IMF advises RBI to go slow on reserves accumulation
Lauding India’s policy efforts to push reserves and strengthen its external position, the multilateral agency has advised the central bank against excessive forex market intervention.” Further accumulation of reserves is less warranted, and foreign exchange intervention should be limited to addressing disorderly market conditions” IMF said in its recently released country report for India.
In the previous report of December 2019, though the multilateral agency had called for alerts about restricting intervention to addressing volatility, this time round it has explicitly called for going slow on reserves pile-up.
“The guiding objectives of foreign exchange reserve management in India are similar to those of many central banks in the world,” the RBI said in the Report on Management of Foreign Exchange Reserves released on Wednesday. The demands placed on the foreign exchange reserves may vary widely depending upon a variety of factors including the exchange rate regime adopted by the country, the extent of openness of the economy, the size of the external sector in a country’s GDP and the nature of markets operating in the country.” While safety and liquidity constitute the twin objectives of reserve management in India, return optimization is kept in view within this framework ” RBI said.
Underscoring that the foreign exchange reserves are adequate for precautionary purposes- $599 billion as of end May’21, IMF said that precautionary accumulation of reserves has mitigated risks due to external vulnerabilities, including potential capital flow volatility and oil price surges. In FY’20-21, RBI’s total forex purchases were equivalent to 5.5 per cent of the country’s GDP, IMF said.
The reserves are at $641 billion as of October 15, according to RBI data. In its latest report , RBI has said that at the end of June 2021, the foreign exchange reserves cover of imports decreased to 15.8 months from 17.4 months at end-March 2021. The ratio of short-term debt (original maturity) to reserves, which was 17.5 per cent at end-March 2021, declined to 16.8 per cent at end-June 2021. The ratio of volatile capital flows (including cumulative foreign portfolio inflows and outstanding short-term debt) to reserves declined from 69.0 per cent at end-March 2021 to 65.5 per cent at end-June 2021

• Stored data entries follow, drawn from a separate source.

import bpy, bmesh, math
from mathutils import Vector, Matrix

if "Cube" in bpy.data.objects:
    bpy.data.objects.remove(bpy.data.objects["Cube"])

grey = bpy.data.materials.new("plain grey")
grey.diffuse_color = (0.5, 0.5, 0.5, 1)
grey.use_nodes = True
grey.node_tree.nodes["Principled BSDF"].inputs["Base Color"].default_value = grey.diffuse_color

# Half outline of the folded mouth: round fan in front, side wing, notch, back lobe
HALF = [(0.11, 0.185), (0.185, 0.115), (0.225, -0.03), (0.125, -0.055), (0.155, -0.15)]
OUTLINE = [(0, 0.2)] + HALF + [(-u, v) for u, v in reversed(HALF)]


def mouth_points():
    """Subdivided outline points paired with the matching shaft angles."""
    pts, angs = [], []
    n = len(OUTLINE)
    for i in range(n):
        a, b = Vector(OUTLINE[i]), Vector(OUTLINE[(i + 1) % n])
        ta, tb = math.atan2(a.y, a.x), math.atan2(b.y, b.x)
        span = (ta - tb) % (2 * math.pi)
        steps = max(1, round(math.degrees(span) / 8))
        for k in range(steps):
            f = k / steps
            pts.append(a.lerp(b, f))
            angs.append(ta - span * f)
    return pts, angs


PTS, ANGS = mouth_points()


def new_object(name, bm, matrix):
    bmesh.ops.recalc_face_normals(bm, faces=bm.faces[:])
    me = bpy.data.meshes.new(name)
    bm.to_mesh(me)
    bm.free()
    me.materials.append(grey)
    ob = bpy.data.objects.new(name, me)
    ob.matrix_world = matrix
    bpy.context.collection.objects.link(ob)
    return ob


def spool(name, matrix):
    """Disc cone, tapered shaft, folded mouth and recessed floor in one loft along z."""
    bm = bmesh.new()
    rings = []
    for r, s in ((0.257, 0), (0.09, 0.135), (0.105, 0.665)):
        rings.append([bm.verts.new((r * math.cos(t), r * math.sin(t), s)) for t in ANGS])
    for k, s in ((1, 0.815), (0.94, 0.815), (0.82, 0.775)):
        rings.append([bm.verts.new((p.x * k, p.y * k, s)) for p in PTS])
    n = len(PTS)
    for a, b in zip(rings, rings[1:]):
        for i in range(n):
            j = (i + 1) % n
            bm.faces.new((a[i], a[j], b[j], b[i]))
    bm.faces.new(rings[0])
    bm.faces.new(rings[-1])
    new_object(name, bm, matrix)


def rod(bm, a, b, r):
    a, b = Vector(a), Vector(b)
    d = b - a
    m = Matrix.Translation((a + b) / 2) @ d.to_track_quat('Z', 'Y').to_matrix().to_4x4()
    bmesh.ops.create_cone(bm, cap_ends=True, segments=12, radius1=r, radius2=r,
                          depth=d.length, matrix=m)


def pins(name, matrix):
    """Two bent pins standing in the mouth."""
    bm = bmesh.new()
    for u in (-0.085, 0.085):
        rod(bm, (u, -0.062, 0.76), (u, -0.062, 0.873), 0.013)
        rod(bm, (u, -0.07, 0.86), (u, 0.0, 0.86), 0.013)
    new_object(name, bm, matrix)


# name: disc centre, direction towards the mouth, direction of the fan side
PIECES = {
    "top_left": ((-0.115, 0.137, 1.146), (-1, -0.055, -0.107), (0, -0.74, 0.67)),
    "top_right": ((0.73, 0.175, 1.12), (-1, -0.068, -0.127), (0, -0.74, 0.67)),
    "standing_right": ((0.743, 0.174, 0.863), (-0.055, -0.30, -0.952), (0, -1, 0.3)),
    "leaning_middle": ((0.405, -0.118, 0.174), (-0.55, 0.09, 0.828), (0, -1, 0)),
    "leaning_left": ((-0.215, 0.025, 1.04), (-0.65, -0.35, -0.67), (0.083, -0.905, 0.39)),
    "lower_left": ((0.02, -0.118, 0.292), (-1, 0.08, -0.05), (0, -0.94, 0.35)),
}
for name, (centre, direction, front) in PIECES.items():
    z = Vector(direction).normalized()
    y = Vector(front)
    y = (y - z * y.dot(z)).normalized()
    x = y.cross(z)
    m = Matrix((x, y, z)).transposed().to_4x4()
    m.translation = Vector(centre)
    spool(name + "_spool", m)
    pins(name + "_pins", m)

In the April 2021 report, the US treasury report to the Congress titled ” Macroeconomic and Foreign Exchange Policies of Major Trading Partners of the United States” said that the authorities should allow the exchange rate to move to reflect economic fundamentals, limit foreign exchange intervention to circumstances of disorderly market conditions, and refrain from excessive reserve accumulation. As the economic recovery takes hold, the authorities should continue to pursue structural reforms that can help lift productivity and living standards, including greater openness to foreign financial flows and financial sector deepening, which can further support economic growth.